Collected data entries
::::::::::

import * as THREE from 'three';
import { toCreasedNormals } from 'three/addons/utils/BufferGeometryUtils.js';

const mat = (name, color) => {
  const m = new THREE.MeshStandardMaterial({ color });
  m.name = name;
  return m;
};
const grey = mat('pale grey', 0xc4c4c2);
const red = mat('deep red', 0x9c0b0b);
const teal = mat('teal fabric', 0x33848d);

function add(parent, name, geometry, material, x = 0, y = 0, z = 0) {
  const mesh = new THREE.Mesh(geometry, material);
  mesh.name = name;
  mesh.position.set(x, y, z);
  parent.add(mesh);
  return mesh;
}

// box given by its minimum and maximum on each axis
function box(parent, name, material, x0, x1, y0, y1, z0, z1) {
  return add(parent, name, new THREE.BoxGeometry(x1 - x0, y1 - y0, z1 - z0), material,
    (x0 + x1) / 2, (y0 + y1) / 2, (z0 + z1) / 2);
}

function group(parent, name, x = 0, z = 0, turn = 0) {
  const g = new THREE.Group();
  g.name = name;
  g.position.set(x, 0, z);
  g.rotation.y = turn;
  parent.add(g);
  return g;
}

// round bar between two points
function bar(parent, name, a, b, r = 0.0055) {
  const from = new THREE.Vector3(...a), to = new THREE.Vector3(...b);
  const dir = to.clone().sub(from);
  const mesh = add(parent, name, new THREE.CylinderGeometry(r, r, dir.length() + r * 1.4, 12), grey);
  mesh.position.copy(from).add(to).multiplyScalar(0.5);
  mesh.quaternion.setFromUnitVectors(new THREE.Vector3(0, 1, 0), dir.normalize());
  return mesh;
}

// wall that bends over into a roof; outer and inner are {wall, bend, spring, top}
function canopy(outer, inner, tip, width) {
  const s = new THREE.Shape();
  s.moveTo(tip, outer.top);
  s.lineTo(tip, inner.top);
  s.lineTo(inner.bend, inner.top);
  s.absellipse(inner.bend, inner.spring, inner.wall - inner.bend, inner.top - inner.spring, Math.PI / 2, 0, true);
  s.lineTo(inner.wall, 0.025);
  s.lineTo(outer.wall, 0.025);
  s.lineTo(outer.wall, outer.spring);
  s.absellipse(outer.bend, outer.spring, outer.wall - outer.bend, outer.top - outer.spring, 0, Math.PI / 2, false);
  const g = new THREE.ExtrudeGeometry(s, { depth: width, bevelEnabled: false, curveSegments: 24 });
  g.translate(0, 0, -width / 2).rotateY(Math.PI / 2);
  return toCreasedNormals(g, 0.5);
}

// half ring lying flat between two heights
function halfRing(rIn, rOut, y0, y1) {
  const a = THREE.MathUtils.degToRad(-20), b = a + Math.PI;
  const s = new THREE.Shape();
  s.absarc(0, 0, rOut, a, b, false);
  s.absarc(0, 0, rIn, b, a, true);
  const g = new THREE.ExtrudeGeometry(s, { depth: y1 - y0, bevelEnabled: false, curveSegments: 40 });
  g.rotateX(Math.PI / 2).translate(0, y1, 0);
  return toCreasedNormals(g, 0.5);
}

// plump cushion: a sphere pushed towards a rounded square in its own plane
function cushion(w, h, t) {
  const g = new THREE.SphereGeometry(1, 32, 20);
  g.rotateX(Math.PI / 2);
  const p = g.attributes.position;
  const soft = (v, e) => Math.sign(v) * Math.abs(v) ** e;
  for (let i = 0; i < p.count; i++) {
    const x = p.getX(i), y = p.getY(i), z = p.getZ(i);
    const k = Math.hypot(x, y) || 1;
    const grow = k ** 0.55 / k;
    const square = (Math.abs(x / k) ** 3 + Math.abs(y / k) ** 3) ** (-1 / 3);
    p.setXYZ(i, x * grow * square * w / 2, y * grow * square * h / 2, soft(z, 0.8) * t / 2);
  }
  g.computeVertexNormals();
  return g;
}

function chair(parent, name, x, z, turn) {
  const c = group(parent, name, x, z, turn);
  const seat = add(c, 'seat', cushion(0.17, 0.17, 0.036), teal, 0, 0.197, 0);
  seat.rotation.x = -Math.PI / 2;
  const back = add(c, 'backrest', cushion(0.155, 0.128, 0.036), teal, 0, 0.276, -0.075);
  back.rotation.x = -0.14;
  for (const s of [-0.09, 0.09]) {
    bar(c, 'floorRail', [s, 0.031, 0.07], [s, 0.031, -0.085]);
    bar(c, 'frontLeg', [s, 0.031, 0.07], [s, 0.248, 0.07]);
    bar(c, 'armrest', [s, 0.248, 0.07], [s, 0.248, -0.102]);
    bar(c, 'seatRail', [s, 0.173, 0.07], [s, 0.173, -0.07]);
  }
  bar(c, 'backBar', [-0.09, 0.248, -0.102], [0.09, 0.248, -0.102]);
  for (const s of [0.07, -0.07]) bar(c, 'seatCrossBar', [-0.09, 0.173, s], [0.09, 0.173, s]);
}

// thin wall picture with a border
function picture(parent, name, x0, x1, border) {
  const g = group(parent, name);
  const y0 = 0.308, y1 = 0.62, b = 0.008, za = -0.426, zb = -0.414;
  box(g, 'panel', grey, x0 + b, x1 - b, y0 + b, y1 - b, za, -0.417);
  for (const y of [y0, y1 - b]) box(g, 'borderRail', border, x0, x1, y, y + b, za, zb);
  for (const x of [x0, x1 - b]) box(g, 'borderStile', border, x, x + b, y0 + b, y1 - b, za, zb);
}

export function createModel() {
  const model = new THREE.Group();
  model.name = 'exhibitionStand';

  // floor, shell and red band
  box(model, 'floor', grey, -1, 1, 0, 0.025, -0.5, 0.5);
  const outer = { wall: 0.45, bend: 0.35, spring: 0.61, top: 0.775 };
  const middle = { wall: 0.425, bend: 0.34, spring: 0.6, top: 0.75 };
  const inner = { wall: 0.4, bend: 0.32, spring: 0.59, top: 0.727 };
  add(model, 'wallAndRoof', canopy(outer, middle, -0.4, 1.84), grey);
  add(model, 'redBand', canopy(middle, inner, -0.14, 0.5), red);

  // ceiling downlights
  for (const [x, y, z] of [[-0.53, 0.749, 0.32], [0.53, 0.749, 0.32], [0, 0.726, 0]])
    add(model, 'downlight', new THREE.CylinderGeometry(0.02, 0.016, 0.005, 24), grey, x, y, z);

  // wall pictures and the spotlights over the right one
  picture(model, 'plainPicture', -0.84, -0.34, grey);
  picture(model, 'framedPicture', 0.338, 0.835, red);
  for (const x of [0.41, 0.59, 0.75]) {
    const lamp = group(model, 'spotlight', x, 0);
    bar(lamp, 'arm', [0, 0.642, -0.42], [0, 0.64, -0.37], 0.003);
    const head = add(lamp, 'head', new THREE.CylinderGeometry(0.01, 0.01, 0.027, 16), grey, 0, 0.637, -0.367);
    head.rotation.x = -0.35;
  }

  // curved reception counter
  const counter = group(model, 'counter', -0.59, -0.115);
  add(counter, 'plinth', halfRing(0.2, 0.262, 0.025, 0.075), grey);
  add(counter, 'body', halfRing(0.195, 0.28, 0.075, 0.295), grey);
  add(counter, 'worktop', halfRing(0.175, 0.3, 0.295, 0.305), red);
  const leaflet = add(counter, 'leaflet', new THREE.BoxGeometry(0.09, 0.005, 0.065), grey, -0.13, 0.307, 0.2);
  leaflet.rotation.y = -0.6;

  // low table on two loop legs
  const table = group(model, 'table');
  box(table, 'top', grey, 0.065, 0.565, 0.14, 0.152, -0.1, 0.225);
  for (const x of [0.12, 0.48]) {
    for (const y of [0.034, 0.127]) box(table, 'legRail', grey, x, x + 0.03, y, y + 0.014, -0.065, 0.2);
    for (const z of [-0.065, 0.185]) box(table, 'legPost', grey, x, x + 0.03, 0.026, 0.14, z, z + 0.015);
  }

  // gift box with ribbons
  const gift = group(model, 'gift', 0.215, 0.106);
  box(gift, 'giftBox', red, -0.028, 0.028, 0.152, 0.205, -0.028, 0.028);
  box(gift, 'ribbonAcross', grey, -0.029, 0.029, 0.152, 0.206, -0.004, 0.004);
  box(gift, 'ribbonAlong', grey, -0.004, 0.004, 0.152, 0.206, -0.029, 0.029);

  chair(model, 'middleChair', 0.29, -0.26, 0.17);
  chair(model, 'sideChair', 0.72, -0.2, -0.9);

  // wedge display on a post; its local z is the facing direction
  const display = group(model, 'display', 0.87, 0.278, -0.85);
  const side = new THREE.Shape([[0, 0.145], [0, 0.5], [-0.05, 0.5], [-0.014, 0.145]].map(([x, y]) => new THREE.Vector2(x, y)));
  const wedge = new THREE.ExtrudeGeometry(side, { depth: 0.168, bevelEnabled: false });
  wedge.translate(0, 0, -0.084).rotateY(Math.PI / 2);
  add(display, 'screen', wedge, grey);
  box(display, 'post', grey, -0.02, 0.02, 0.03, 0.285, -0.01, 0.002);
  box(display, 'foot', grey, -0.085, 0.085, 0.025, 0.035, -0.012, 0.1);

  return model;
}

::::::::::

Repeat the entries above verbatim, but only from the line that has "mesh.position.copy(from).add(to).multiplyScalar(0.5);" down to the line that has "g.computeVertexNormals();", inclusive.

Result of the exercise:
  mesh.position.copy(from).add(to).multiplyScalar(0.5);
  mesh.quaternion.setFromUnitVectors(new THREE.Vector3(0, 1, 0), dir.normalize());
  return mesh;
}

// wall that bends over into a roof; outer and inner are {wall, bend, spring, top}
function canopy(outer, inner, tip, width) {
  const s = new THREE.Shape();
  s.moveTo(tip, outer.top);
  s.lineTo(tip, inner.top);
  s.lineTo(inner.bend, inner.top);
  s.absellipse(inner.bend, inner.spring, inner.wall - inner.bend, inner.top - inner.spring, Math.PI / 2, 0, true);
  s.lineTo(inner.wall, 0.025);
  s.lineTo(outer.wall, 0.025);
  s.lineTo(outer.wall, outer.spring);
  s.absellipse(outer.bend, outer.spring, outer.wall - outer.bend, outer.top - outer.spring, 0, Math.PI / 2, false);
  const g = new THREE.ExtrudeGeometry(s, { depth: width, bevelEnabled: false, curveSegments: 24 });
  g.translate(0, 0, -width / 2).rotateY(Math.PI / 2);
  return toCreasedNormals(g, 0.5);
}

// half ring lying flat between two heights
function halfRing(rIn, rOut, y0, y1) {
  const a = THREE.MathUtils.degToRad(-20), b = a + Math.PI;
  const s = new THREE.Shape();
  s.absarc(0, 0, rOut, a, b, false);
  s.absarc(0, 0, rIn, b, a, true);
  const g = new THREE.ExtrudeGeometry(s, { depth: y1 - y0, bevelEnabled: false, curveSegments: 40 });
  g.rotateX(Math.PI / 2).translate(0, y1, 0);
  return toCreasedNormals(g, 0.5);
}

// plump cushion: a sphere pushed towards a rounded square in its own plane
function cushion(w, h, t) {
  const g = new THREE.SphereGeometry(1, 32, 20);
  g.rotateX(Math.PI / 2);
  const p = g.attributes.position;
  const soft = (v, e) => Math.sign(v) * Math.abs(v) ** e;
  for (let i = 0; i < p.count; i++) {
    const x = p.getX(i), y = p.getY(i), z = p.getZ(i);
    const k = Math.hypot(x, y) || 1;
    const grow = k ** 0.55 / k;
    const square = (Math.abs(x / k) ** 3 + Math.abs(y / k) ** 3) ** (-1 / 3);
    p.setXYZ(i, x * grow * square * w / 2, y * grow * square * h / 2, soft(z, 0.8) * t / 2);
  }
  g.computeVertexNormals();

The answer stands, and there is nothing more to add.